**Task description:** Your task is to find every line in the records that holds the string "octagon" and copy it.

(Data items)
++++++++
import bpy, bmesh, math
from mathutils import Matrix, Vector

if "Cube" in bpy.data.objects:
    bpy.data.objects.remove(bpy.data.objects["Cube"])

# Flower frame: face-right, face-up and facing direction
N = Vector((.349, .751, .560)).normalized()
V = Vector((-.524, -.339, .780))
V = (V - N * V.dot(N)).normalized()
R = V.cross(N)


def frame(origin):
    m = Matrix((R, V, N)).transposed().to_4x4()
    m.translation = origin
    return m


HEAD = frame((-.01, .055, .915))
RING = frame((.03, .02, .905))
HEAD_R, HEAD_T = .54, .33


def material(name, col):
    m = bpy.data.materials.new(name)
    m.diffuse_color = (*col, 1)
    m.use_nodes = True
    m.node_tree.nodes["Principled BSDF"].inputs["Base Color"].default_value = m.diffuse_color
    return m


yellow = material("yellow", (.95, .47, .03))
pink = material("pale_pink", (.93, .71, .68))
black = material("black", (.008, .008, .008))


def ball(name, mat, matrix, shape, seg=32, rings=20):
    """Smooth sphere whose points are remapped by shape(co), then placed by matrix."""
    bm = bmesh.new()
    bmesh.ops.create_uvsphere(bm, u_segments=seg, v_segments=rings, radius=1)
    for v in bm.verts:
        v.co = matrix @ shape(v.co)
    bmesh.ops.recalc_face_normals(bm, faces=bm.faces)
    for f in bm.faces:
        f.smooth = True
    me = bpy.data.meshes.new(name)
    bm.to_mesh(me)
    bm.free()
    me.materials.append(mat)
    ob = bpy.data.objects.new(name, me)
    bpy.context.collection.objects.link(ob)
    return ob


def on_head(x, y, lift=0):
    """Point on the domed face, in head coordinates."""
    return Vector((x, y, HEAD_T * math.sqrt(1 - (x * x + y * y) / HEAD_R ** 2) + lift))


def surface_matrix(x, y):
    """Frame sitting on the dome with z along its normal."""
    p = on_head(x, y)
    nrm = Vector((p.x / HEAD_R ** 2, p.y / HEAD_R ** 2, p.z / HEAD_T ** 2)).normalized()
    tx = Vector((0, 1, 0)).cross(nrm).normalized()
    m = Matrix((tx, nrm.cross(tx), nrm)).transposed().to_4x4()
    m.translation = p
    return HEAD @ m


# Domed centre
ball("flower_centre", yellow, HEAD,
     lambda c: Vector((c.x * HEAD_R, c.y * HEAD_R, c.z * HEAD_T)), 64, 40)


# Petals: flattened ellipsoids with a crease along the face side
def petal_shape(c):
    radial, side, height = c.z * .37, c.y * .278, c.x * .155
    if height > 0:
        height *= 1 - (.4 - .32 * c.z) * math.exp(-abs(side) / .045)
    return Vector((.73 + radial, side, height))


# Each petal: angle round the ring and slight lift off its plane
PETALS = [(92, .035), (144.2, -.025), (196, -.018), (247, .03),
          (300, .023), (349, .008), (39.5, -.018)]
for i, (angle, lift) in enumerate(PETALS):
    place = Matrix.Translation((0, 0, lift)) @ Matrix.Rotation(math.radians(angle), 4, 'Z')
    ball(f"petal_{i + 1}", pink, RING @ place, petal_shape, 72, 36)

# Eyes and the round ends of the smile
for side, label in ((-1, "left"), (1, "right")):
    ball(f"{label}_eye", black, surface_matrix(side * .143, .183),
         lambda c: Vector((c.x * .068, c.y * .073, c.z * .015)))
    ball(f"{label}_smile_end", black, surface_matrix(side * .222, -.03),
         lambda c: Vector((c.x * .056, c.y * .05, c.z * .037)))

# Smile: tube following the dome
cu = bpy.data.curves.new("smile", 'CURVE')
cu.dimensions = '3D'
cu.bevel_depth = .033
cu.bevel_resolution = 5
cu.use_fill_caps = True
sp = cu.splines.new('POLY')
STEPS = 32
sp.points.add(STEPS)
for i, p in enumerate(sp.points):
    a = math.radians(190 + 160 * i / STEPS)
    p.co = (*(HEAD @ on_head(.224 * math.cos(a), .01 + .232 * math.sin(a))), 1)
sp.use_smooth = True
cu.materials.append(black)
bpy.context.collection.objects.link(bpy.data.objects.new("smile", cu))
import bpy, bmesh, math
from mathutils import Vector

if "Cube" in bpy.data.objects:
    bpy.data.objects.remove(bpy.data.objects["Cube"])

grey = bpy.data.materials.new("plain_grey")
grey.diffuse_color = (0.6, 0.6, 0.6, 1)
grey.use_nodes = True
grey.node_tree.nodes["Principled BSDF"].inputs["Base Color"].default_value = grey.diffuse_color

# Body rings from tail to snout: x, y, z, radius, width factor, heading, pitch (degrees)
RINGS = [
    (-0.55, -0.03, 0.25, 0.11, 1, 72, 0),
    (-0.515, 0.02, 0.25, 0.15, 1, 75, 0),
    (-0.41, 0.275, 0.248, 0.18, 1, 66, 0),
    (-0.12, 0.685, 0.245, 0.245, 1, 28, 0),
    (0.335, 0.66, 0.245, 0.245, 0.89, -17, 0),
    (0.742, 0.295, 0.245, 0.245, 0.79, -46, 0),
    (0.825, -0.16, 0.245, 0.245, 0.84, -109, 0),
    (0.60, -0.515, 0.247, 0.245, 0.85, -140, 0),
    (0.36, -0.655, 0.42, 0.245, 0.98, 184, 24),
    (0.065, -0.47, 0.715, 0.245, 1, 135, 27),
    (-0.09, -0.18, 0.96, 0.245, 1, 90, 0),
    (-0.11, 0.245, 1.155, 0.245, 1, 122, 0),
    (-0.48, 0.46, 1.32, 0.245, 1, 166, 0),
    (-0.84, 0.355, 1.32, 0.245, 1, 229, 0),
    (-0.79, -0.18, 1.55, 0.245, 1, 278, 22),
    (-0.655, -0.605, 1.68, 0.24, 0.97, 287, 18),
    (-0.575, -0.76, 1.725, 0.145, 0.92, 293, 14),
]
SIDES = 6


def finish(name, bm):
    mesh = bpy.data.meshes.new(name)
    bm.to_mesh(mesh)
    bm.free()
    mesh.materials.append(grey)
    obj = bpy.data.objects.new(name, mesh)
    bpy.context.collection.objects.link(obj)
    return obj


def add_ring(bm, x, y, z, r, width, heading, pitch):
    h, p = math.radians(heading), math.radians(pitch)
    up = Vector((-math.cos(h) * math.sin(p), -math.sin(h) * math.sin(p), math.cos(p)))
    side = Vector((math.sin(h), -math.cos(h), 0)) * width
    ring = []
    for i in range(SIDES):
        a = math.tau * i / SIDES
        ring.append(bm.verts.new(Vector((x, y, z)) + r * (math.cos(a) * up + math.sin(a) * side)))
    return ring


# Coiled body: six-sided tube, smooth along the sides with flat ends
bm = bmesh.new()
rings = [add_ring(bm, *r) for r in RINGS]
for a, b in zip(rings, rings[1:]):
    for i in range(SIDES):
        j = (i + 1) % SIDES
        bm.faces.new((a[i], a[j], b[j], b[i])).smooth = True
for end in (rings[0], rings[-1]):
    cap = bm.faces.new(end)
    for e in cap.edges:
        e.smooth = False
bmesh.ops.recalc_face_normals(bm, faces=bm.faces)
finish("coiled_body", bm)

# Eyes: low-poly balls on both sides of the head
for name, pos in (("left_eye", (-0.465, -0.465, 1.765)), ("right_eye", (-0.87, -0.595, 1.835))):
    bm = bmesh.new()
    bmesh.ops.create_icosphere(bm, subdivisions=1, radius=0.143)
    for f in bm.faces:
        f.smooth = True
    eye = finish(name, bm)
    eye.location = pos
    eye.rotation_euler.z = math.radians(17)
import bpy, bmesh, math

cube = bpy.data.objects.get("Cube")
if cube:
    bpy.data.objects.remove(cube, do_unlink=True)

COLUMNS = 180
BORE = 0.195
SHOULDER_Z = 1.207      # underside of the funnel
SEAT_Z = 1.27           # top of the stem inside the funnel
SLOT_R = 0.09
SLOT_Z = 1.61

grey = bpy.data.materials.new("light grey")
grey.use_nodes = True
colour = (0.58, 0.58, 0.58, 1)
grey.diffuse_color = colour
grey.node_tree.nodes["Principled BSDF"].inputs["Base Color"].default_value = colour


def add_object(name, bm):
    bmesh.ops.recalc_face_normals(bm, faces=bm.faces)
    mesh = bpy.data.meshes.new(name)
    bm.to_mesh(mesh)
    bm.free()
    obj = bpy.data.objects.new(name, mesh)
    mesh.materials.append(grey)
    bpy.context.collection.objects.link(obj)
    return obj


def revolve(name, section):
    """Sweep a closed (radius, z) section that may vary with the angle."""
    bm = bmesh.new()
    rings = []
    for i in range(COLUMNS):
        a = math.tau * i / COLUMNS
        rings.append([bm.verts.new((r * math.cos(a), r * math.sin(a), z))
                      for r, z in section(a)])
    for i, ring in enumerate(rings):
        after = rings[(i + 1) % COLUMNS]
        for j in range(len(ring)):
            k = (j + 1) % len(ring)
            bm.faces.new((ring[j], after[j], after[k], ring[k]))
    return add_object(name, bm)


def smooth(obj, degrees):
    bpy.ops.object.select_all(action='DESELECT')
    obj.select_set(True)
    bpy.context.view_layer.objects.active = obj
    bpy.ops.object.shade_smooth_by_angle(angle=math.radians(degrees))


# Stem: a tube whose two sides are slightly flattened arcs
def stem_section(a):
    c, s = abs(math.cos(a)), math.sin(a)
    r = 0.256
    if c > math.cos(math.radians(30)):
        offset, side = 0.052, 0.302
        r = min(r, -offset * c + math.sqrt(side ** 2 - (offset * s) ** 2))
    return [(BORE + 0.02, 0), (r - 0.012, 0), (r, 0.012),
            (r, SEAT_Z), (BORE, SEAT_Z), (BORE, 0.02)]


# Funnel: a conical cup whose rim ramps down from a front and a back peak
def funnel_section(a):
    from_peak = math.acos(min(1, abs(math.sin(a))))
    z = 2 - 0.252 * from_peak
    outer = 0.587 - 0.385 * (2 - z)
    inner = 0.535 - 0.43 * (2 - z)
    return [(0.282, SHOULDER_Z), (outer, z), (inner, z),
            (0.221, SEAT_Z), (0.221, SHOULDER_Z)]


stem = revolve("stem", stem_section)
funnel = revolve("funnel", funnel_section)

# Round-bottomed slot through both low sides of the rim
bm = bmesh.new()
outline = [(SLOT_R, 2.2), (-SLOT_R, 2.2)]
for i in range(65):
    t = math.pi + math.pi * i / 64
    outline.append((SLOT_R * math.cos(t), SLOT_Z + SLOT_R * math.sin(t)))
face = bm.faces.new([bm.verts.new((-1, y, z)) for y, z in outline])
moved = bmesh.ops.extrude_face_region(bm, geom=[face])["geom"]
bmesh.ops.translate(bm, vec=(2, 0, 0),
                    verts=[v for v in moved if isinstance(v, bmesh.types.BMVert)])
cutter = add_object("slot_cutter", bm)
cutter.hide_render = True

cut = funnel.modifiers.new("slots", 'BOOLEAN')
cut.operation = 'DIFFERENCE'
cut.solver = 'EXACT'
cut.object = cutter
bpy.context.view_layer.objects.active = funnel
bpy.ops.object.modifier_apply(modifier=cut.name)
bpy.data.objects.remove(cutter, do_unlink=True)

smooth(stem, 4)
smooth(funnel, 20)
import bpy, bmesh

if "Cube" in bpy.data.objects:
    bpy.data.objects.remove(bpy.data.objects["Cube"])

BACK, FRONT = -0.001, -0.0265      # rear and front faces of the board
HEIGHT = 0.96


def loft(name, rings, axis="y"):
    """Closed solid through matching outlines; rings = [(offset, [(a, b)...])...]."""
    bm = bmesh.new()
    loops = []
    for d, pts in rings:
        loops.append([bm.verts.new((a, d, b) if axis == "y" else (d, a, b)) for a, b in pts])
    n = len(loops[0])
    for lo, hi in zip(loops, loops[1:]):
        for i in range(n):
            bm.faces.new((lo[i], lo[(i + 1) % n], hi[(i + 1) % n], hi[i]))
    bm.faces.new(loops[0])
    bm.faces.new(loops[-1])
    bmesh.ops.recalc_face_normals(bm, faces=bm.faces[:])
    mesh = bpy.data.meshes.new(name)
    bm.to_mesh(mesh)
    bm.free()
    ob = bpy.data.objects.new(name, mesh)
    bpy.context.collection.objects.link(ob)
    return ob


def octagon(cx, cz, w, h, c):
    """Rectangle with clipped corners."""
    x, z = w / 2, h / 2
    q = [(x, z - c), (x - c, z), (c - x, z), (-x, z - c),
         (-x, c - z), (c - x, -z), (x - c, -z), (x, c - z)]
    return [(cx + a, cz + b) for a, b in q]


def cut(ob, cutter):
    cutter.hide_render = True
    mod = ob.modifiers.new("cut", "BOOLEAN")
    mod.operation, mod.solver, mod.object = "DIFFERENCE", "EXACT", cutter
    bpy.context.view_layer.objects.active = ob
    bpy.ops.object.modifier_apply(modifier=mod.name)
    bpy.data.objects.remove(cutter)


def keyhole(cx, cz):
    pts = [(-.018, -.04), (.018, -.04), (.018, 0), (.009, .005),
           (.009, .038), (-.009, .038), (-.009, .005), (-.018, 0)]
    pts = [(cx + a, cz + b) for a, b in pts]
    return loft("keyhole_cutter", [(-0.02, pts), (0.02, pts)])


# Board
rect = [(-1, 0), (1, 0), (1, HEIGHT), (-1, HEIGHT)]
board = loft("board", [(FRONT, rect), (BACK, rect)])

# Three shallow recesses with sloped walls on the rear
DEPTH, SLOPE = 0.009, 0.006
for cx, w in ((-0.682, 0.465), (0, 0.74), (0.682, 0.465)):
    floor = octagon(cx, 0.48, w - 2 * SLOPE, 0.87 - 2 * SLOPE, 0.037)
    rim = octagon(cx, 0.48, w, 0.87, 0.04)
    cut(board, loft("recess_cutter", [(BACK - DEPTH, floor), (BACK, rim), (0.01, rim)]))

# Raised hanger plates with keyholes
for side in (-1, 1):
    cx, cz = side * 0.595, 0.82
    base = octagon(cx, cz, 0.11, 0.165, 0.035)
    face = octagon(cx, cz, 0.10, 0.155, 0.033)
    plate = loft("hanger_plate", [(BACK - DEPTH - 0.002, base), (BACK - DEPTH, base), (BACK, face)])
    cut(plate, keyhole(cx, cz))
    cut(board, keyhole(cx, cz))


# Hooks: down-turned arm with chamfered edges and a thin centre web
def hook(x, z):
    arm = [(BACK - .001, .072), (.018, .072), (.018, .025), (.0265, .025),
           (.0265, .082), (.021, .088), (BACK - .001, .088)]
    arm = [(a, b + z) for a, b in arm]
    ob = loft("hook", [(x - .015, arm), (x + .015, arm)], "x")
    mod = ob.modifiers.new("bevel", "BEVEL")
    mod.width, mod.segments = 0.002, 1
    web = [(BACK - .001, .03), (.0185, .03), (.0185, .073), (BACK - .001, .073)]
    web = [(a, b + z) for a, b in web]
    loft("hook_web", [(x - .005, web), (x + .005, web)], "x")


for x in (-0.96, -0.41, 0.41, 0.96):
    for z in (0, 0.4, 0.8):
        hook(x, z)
++++++++
**Problem solution:**
def octagon(cx, cz, w, h, c):
    floor = octagon(cx, 0.48, w - 2 * SLOPE, 0.87 - 2 * SLOPE, 0.037)
    rim = octagon(cx, 0.48, w, 0.87, 0.04)
    base = octagon(cx, cz, 0.11, 0.165, 0.035)
    face = octagon(cx, cz, 0.10, 0.155, 0.033)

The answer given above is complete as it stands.